"message keeps getting clearer,
radios on and i'm moving round the place.
i check myself out in the mirror,
i wanna change my clothes, my hair, my face.
man i aint getting nowhere,
just sitting in a dump like this.
theres something happening somewhere baby,
i just know that there is."
it was the end of the summer after high school was over and i was overwhelmed with restlessness, and that feeling of not really knowing who i was anymore. everywhere i turned was a door, a pathway, an avenue, a choice. i worked at a record store where i spent most of my paychecks on the same product i put out on the floor everyday. i kept in contact with a few of my friends from school, but most of us had already started wavering and fleeing the scene; most of the doorways led in different directions for the lot of us.

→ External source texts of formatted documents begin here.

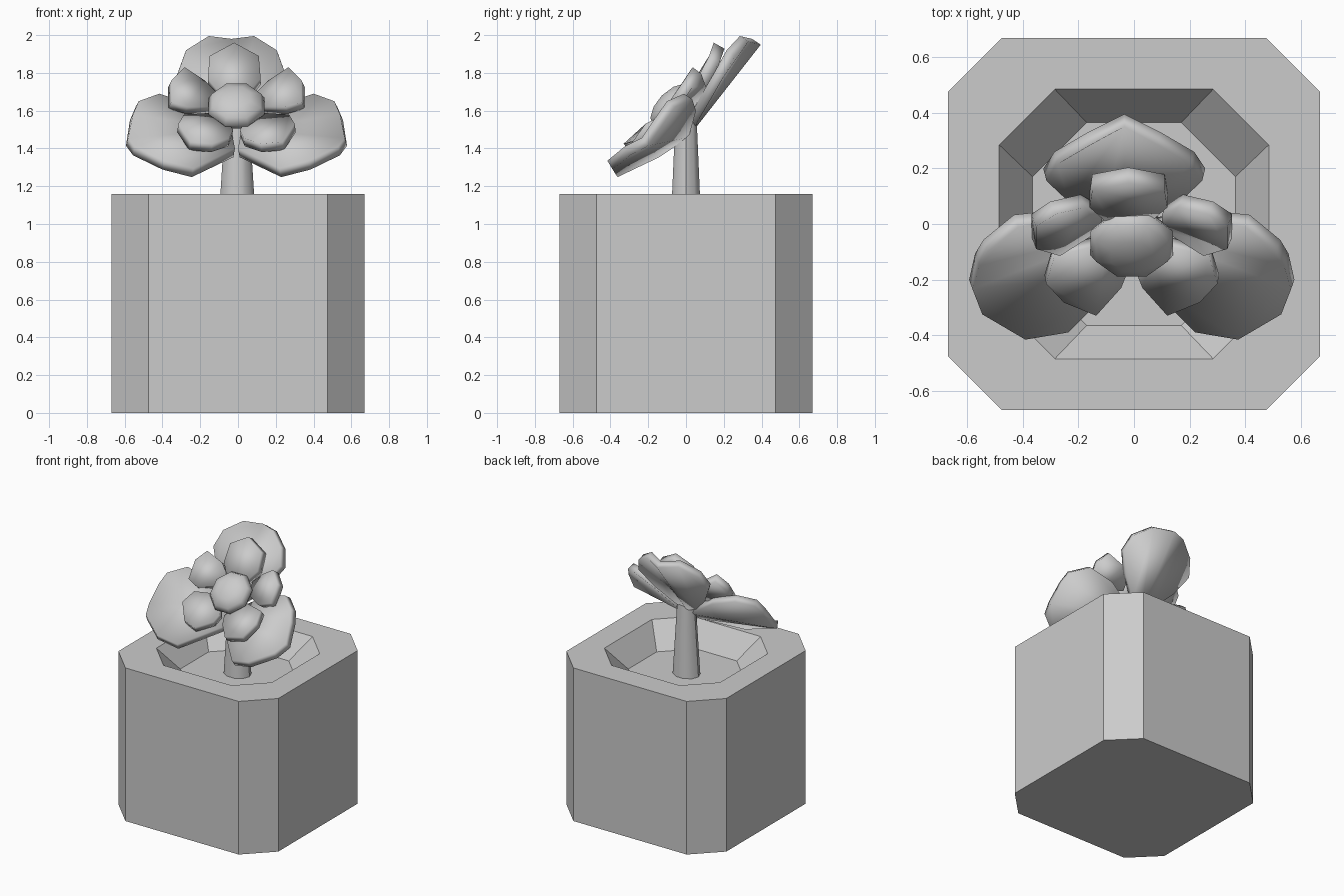
import bpy, bmesh, math
from mathutils import Matrix

cube = bpy.data.objects.get("Cube")
if cube:
    bpy.data.objects.remove(cube)

GREY = (0.6, 0.6, 0.6, 1)
grey = bpy.data.materials.new("plain grey")
grey.use_nodes = True
grey.diffuse_color = GREY
grey.node_tree.nodes["Principled BSDF"].inputs["Base Color"].default_value = GREY
AXIS = -0.008  # flower's mirror line in x


def make(name, bm, smooth=None):
    mesh = bpy.data.meshes.new(name)
    bm.to_mesh(mesh)
    bm.free()
    mesh.materials.append(grey)
    obj = bpy.data.objects.new(name, mesh)
    bpy.context.collection.objects.link(obj)
    if smooth:
        bpy.ops.object.select_all(action='DESELECT')
        obj.select_set(True)
        bpy.context.view_layer.objects.active = obj
        bpy.ops.object.shade_smooth_by_angle(angle=math.radians(smooth))
    return obj


def loft(name, rings, smooth=None):
    """Join equal rings of points into a closed skin."""
    bm = bmesh.new()
    loops = [[bm.verts.new(p) for p in ring] for ring in rings]
    n = len(loops[0])
    for low, high in zip(loops, loops[1:]):
        for i in range(n):
            j = (i + 1) % n
            bm.faces.new((low[i], low[j], high[j], high[i]))
    bm.faces.new(loops[0][::-1])
    bm.faces.new(loops[-1])
    return make(name, bm, smooth)


def chamfered_square(half, cut, z):
    pts = []
    for k in range(4):
        turn = Matrix.Rotation(k * math.pi / 2, 2)
        for x, y in ((half, -cut), (half, cut)):
            pts.append((turn[0][0] * x + turn[0][1] * y,
                        turn[1][0] * x + turn[1][1] * y, z))
    return pts


def oval(rx, ry, z, n=10):
    return [(rx * math.cos(a) + AXIS / 2, ry * math.sin(a), z)
            for a in (math.tau * i / n for i in range(n))]


def petal(name, outline, thick, fold=None, side=1):
    """Thick petal from its outline, creased between outline points 0 and fold."""
    bm = bmesh.new()
    vs = [bm.verts.new((side * (x - AXIS) + AXIS, y, z)) for x, y, z in outline]
    if fold:
        bm.faces.new(vs[:fold + 1])
        bm.faces.new(vs[fold:] + vs[:1])
    else:
        bm.faces.new(vs)
    bm.normal_update()
    if sum(f.normal.y for f in bm.faces) > 0:
        bmesh.ops.reverse_faces(bm, faces=bm.faces[:])
    obj = make(name, bm, 28)
    mod = obj.modifiers.new("thickness", 'SOLIDIFY')
    mod.thickness = thick
    mod.offset = -1
    return obj


# Planter with a sunken top
loft("planter", [chamfered_square(*r) for r in (
    (.67, .475, 0), (.67, .475, 1.16), (.485, .285, 1.16), (.365, .17, .99))])

# Stem
loft("stem", [oval(.1, .085, .99), oval(.065, .06, 1.54)], 40)

# Flower centre, a flattened ball tilted forward
bm = bmesh.new()
bmesh.ops.create_uvsphere(bm, u_segments=8, v_segments=6, radius=.16)
bm.transform(Matrix.Translation((AXIS, -.07, 1.625)) @ Matrix.Rotation(math.radians(45), 4, 'X')
             @ Matrix.Rotation(math.pi / 8, 4, 'Z') @ Matrix.Diagonal((1, 1, .5, 1)))
make("flower_centre", bm, 60)

# Back petals: one half outline mirrored about the crease
half = [(.12, .285, 1.995), (.24, .215, 1.92), (.28, .155, 1.81), (.2, .08, 1.68), (.08, .01, 1.56)]
mid = -.035
petal("large_back_petal",
      [(mid, .35, 1.98)] + [(mid + x, y, z) for x, y, z in half] + [(mid, -.01, 1.52)]
      + [(mid - x, y, z) for x, y, z in half[::-1]], .055, fold=len(half) + 1)
half = [(.13, .122, 1.89), (.14, .06, 1.77), (.05, -.02, 1.66)]
mid = -.02
petal("small_back_petal",
      [(mid, .147, 1.96)] + [(mid + x, y, z) for x, y, z in half]
      + [(mid - x, y, z) for x, y, z in half[::-1]], .065)

# Paired petals
large = [(.02, -.02, 1.5), (0, -.17, 1.4), (.22, -.39, 1.295), (.375, -.416, 1.335),
         (.53, -.325, 1.41), (.565, -.235, 1.455), (.54, -.15, 1.58), (.51, -.1, 1.65),
         (.4, -.01, 1.69), (.22, .01, 1.63)]
upper = [(.1, .03, 1.7), (.16, .06, 1.76), (.267, .035, 1.83), (.336, -.01, 1.76),
         (.336, -.09, 1.645), (.25, -.115, 1.62), (.1, -.02, 1.62)]
lower = [(.01, -.18, 1.5), (.03, -.23, 1.455), (.12, -.33, 1.425), (.236, -.283, 1.435),
         (.3, -.215, 1.53), (.27, -.115, 1.58), (.08, -.07, 1.59)]
for word, side in (("left", 1), ("right", -1)):
    petal(f"large_{word}_petal", large, .055, 5, side)
    petal(f"small_upper_{word}_petal", upper, .06, None, side)
    petal(f"small_lower_{word}_petal", lower, .055, None, side)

next i knew fall had arrived. i was wasting time at a community college, taking classes more for the interest they sparked then any curriculum, or plan. it was the first time in my young life i hadn't given school my all. i really did not know what i wanted to do, and i had no desire to pretend that i did. i was lonely, and i was more than a little lost. music was the only place i felt myself in, and i flipped the vinyl over, listening for the tell-tale scratch of the needle hitting the surface, while i filled stacks of composition books with something i thought could one day be a book.
a not-really-a-friend called one night. we had an acting class together and had exchanged numbers to work on a scene that we'd been assigned. i don't remember what it was, only that it required bags of groceries and a knife. she asked me to come see a movie, a late night showing of rocky horror. it was another spin of 'some great reward' and ink stains on my fingertips, or actually leaving my room. the night was warm, unseasonable for october, and the still air made me itch to go somewhere, anywhere. i had my ticket in my hand, pressed tightly in the palm of my hand, when i saw him. what i remember most was his eyes, wide and questioning, as if he was asking me something already.
we seemed so different. he was from money, from a set of parents that were still together, and he exuded this confidence when he told me about all the plans he had for his life. he wrote screenplays, good ones, even now i half-expect to see his name scroll by in the credits when i sit in a dark theatre. he lived for music in the same way i did, it was like fuel he would say, and i'd say it was more like oxygen. our tastes was as different as our upbringing was, but we both were willing to hear the others favorites. bruce springsteen was one of his, not mine.
he told me one afternoon, as we drove down pacific coast highway, that i had to listen to the best song ever. he played 'dancing in the dark', the original of course, and sang along with the kind of passion and abandon that most of us save for when we are alone. i knew for him it was the best song ever, and that he felt it, every single word and phrase. watching him like that made me smile.
it was never my best song ever, and i'm sure it never will be. but i think i appreciate it in a way that i wouldn't have had i never known him. it will forever remind me of that time in my life, and the boy who for a few months shared his music, his writing, and exploits in the backseat with me. i'd say he was my first boyfriend, but i'm not sure he ever was. we were too different, and we never quite fit into each other's lives. but we shared a certain restlessness, and we exchanged a great deal of our desires with each other. we spent a few weeks worth of evenings dancing in the dark.